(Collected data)
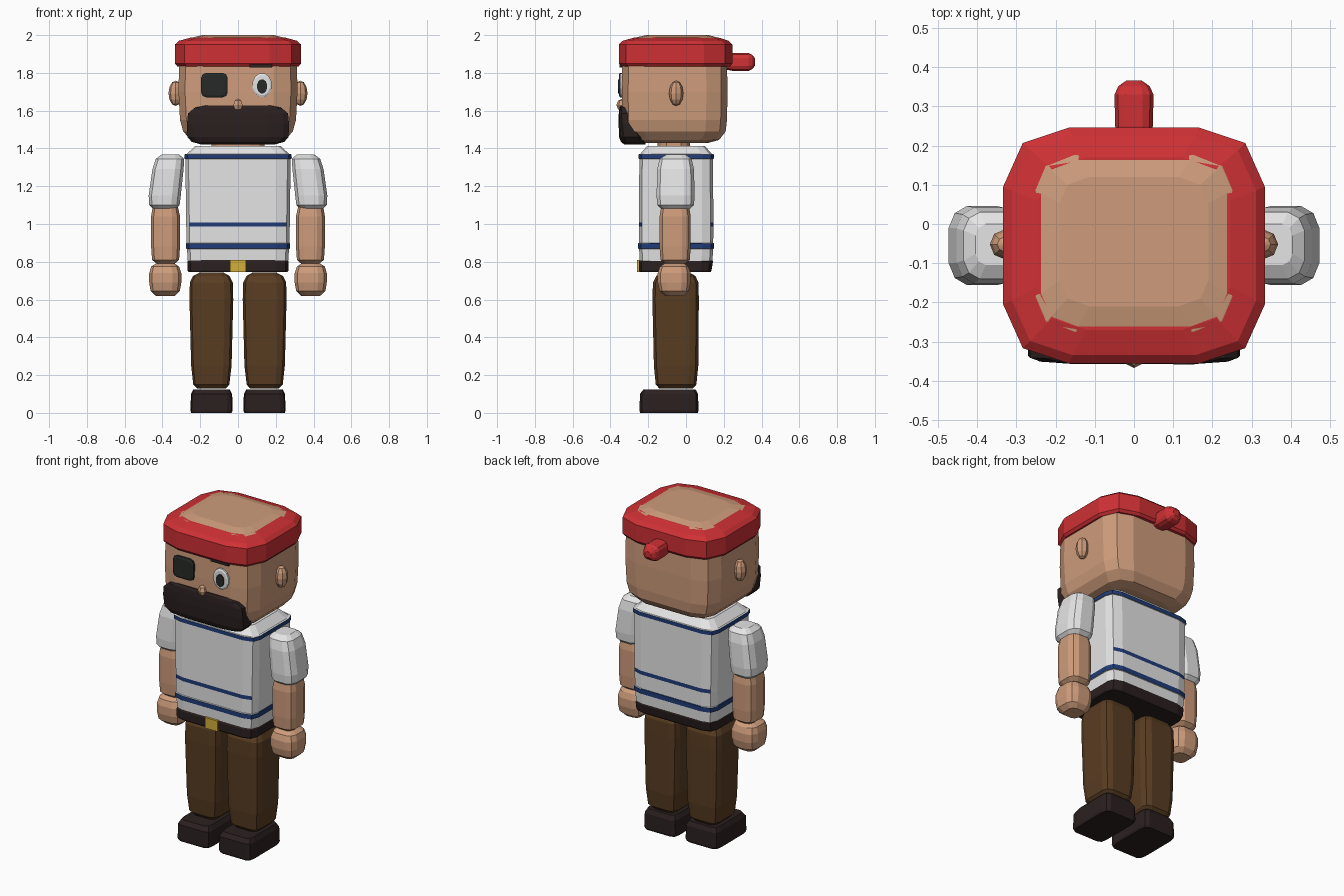
import bpy, bmesh, math


def mat(name, r, g, b):
    m = bpy.data.materials.new(name)
    m.diffuse_color = (r, g, b, 1)
    return m


SKIN = mat("skin", 0.62, 0.335, 0.20)
WHITE = mat("white", 0.78, 0.78, 0.78)
RED = mat("red", 0.62, 0.03, 0.035)
BLUE = mat("navy", 0.015, 0.045, 0.19)
BROWN = mat("trouser brown", 0.10, 0.046, 0.016)
DARK = mat("dark brown", 0.024, 0.014, 0.014)
BLACK = mat("charcoal", 0.02, 0.023, 0.021)
GOLD = mat("gold", 0.65, 0.43, 0.04)

# quarter outlines of the rounded rectangles, as fractions of the half sizes
SOFT = [(1, .45), (.82, .82), (.45, 1)]
BOXY = [(1, .6), (.89, .88), (.6, 1)]
SQUARE = [(1, .7), (.94, .92), (.74, 1)]


def outline(q):
    r = q[::-1]
    return (q + [(-x, y) for x, y in r] + [(-x, -y) for x, y in q]
            + [(x, -y) for x, y in r])


def finish(name, bm, mats):
    bmesh.ops.recalc_face_normals(bm, faces=bm.faces)
    me = bpy.data.meshes.new(name)
    bm.to_mesh(me)
    bm.free()
    for m in mats:
        me.materials.append(m)
    ob = bpy.data.objects.new(name, me)
    bpy.context.collection.objects.link(ob)
    return ob


def loft(name, rings, q, *mats, axis='z', rule=None):
    """Skin rings of (height, a_min, a_max, b_min, b_max)."""
    bm = bmesh.new()
    loops = []
    for h, a0, a1, b0, b1 in rings:
        pts = [((a0 + a1) / 2 + u * (a1 - a0) / 2, (b0 + b1) / 2 + v * (b1 - b0) / 2)
               for u, v in outline(q)]
        loops.append([bm.verts.new((a, b, h) if axis == 'z' else (a, h, b)) for a, b in pts])
    n = len(loops[0])
    for lo, hi in zip(loops, loops[1:]):
        for i in range(n):
            bm.faces.new((lo[i], lo[(i + 1) % n], hi[(i + 1) % n], hi[i]))
    bm.faces.new(loops[0])
    bm.faces.new(loops[-1])
    bmesh.ops.recalc_face_normals(bm, faces=bm.faces)
    if rule:
        for f in bm.faces:
            f.material_index = rule(f)
    return finish(name, bm, mats)


def ball(name, loc, size, m, seg=8, rings=6):
    bm = bmesh.new()
    bmesh.ops.create_uvsphere(bm, u_segments=seg, v_segments=rings, radius=1)
    bmesh.ops.scale(bm, vec=size, verts=bm.verts)
    bmesh.ops.translate(bm, vec=loc, verts=bm.verts)
    return finish(name, bm, [m])


def box(name, x, y, z, m):
    bm = bmesh.new()
    bmesh.ops.create_cube(bm, size=1)
    for v in bm.verts:
        v.co = [r[0] if c < 0 else r[1] for c, r in zip(v.co, (x, y, z))]
    return finish(name, bm, [m])


# head and neck
loft("head", [(1.43, -.19, .19, -.24, .12), (1.445, -.25, .25, -.295, .175),
              (1.49, -.29, .29, -.33, .21), (1.55, -.307, .307, -.338, .217),
              (1.70, -.315, .315, -.34, .22), (1.95, -.31, .31, -.335, .215),
              (1.985, -.25, .25, -.275, .175), (2.0, -.19, .19, -.21, .12)], BOXY, SKIN)
loft("neck", [(1.38, -.14, .14, -.15, .02), (1.46, -.14, .14, -.15, .02)], SOFT, SKIN)

# headscarf band and its knot
loft("headscarf", [(1.835, -.322, .322, -.345, .235), (1.85, -.334, .334, -.356, .246),
                   (1.95, -.334, .334, -.356, .246), (1.97, -.312, .312, -.335, .225),
                   (1.988, -.246, .246, -.27, .17)],
     [(1, .5), (.85, .87), (.5, 1)], RED)
loft("scarf_knot", [(.2, -.04, .04, 1.82, 1.895), (.25, -.048, .048, 1.81, 1.905),
                    (.33, -.05, .05, 1.81, 1.905), (.352, -.04, .04, 1.82, 1.895),
                    (.366, -.02, .02, 1.84, 1.875)], SOFT, RED, axis='y')

# face
loft("eye_patch", [(-.355, -.185, -.065, 1.68, 1.79), (-.35, -.195, -.055, 1.67, 1.8),
                   (-.335, -.195, -.055, 1.67, 1.8)], BOXY, BLACK, axis='y')
ROUND = [(math.cos(a), math.sin(a)) for a in (math.pi / 12, math.pi / 4, 5 * math.pi / 12)]
loft("eye_white", [(-.353, .085, .17, 1.682, 1.788), (-.348, .075, .18, 1.67, 1.8),
                   (-.32, .075, .18, 1.67, 1.8)], ROUND, WHITE, axis='y')
loft("pupil", [(-.359, .1, .155, 1.69, 1.767), (-.35, .1, .155, 1.69, 1.767)],
     ROUND, BLACK, axis='y')
box("eyebrow", (.06, .18), (-.352, -.33), (1.828, 1.848), DARK)
ball("nose", (0, -.342, 1.63), (.028, .026, .032), SKIN, 6, 4)
loft("beard", [(1.42, -.19, .19, -.325, -.215), (1.435, -.245, .245, -.345, -.215),
               (1.46, -.268, .268, -.354, -.225), (1.53, -.27, .27, -.357, -.26),
               (1.585, -.265, .265, -.356, -.285), (1.615, -.23, .23, -.352, -.3),
               (1.628, -.17, .17, -.345, -.31)], BOXY, DARK)

# shirt: stripes at two heights, plus one across the flat front and back only
def shirt_rule(f):
    z = f.calc_center_median().z
    if abs(f.normal.z) > .9:
        return 0
    if 1.345 < z < 1.37 or .868 < z < .9:
        return 1
    return int(.985 < z < 1.01 and abs(f.normal.y) > .95)


loft("shirt", [(.79, -.265, .265, -.245, .14), (.868, -.27, .27, -.248, .143),
               (.87, -.276, .276, -.254, .148), (.898, -.276, .276, -.254, .148),
               (.9, -.272, .272, -.248, .144), (.986, -.274, .274, -.249, .145),
               (1.009, -.274, .274, -.249, .145), (1.345, -.279, .279, -.247, .143),
               (1.346, -.285, .285, -.252, .148), (1.369, -.283, .283, -.252, .148),
               (1.37, -.272, .272, -.243, .138), (1.413, -.225, .225, -.205, .1)],
     SQUARE, WHITE, BLUE, rule=shirt_rule)

# belt
loft("belt", [(.745, -.262, .262, -.245, .13), (.755, -.268, .268, -.25, .135),
              (.8, -.268, .268, -.25, .143), (.81, -.262, .262, -.245, .14)], SQUARE, DARK)
box("buckle", (-.043, .043), (-.259, -.24), (.745, .81), GOLD)

# limbs, given for the +x side and mirrored
LIMBS = [
    ("ear", SOFT, SKIN, None),
    ("sleeve", SOFT, WHITE, [(1.08, .33, .45, -.13, .02), (1.1, .309, .47, -.152, .042),
                             (1.15, .303, .473, -.156, .046), (1.29, .288, .453, -.152, .042),
                             (1.345, .285, .435, -.14, .03), (1.367, .31, .405, -.105, 0)]),
    ("forearm", SOFT, SKIN, [(.79, .335, .43, -.11, -.005), (.81, .312, .455, -.135, .02),
                             (.88, .307, .46, -.14, .025), (1.04, .307, .46, -.14, .025),
                             (1.1, .32, .45, -.13, .015)]),
    ("hand", SOFT, SKIN, [(.62, .335, .435, -.11, -.01), (.645, .308, .463, -.14, .015),
                          (.69, .3, .47, -.15, .025), (.74, .3, .47, -.15, .025),
                          (.775, .312, .46, -.138, .013), (.793, .34, .43, -.11, -.01)]),
    ("trouser_leg", BOXY, BROWN, [(.128, .065, .215, -.14, .035), (.15, .046, .237, -.16, .055),
                                  (.25, .034, .248, -.17, .065), (.6, .025, .257, -.178, .068),
                                  (.69, .027, .255, -.175, .066), (.725, .045, .238, -.157, .05),
                                  (.742, .075, .205, -.13, .02)]),
    ("shoe", SQUARE, DARK, [(0, .034, .248, -.243, .062), (.012, .028, .252, -.246, .066),
                            (.1, .031, .249, -.244, .064), (.125, .045, .236, -.225, .05)]),
]
for side, s in (("left", 1), ("right", -1)):
    for name, q, m, rings in LIMBS:
        if rings is None:
            ball(f"{side}_{name}", (s * .33, -.052, 1.692), (.038, .038, .067), m, 8, 6)
            continue
        loft(f"{side}_{name}", [(h, *sorted((s * a, s * b)), c, d) for h, a, b, c, d in rings], q, m)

◆ **What you have to do**: The lines from the start of the data through the line that contains "# quarter outlines" are to be returned exactly, please, with both ends included and every picture left out.

◆ **Task output**:
import bpy, bmesh, math


def mat(name, r, g, b):
    m = bpy.data.materials.new(name)
    m.diffuse_color = (r, g, b, 1)
    return m


SKIN = mat("skin", 0.62, 0.335, 0.20)
WHITE = mat("white", 0.78, 0.78, 0.78)
RED = mat("red", 0.62, 0.03, 0.035)
BLUE = mat("navy", 0.015, 0.045, 0.19)
BROWN = mat("trouser brown", 0.10, 0.046, 0.016)
DARK = mat("dark brown", 0.024, 0.014, 0.014)
BLACK = mat("charcoal", 0.02, 0.023, 0.021)
GOLD = mat("gold", 0.65, 0.43, 0.04)

# quarter outlines of the rounded rectangles, as fractions of the half sizes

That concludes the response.